## TASK DETAILS
Only these lines of the data below are wanted: the one with "two corners, then", the one with "WALL_H, THICK = 1.28, 0.028", and any lines between them, each repeated exactly.

[Records contained in a dataset]
----

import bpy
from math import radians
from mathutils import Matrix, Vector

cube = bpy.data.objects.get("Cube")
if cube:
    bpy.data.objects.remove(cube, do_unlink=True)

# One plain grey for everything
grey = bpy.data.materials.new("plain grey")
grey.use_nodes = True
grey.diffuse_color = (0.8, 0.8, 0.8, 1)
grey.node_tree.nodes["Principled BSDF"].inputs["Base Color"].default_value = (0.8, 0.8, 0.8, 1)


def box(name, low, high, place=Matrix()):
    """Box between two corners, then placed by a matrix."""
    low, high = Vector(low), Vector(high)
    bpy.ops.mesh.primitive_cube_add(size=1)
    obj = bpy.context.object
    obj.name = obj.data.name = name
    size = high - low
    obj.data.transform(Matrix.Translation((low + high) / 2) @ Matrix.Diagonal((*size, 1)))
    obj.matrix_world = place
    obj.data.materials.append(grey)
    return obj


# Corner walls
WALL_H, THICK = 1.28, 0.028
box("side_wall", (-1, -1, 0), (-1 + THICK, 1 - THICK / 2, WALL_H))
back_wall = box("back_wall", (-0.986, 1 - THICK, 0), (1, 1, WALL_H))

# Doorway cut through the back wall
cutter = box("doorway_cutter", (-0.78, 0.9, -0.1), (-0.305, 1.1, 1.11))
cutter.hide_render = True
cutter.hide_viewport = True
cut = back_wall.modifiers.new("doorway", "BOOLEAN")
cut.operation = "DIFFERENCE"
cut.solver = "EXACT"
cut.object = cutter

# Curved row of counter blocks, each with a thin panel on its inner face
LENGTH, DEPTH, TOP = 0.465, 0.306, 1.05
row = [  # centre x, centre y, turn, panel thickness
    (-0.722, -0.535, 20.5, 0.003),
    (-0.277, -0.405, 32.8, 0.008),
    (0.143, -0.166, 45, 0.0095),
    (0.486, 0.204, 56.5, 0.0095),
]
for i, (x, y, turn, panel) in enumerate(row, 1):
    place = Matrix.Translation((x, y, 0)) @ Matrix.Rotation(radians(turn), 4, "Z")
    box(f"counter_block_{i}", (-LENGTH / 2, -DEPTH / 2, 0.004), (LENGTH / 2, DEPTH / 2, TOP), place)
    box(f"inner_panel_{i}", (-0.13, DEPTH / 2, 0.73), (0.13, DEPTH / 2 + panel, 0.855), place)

----

## TASK SOLUTION
    """Box between two corners, then placed by a matrix."""
    low, high = Vector(low), Vector(high)
    bpy.ops.mesh.primitive_cube_add(size=1)
    obj = bpy.context.object
    obj.name = obj.data.name = name
    size = high - low
    obj.data.transform(Matrix.Translation((low + high) / 2) @ Matrix.Diagonal((*size, 1)))
    obj.matrix_world = place
    obj.data.materials.append(grey)
    return obj


# Corner walls
WALL_H, THICK = 1.28, 0.028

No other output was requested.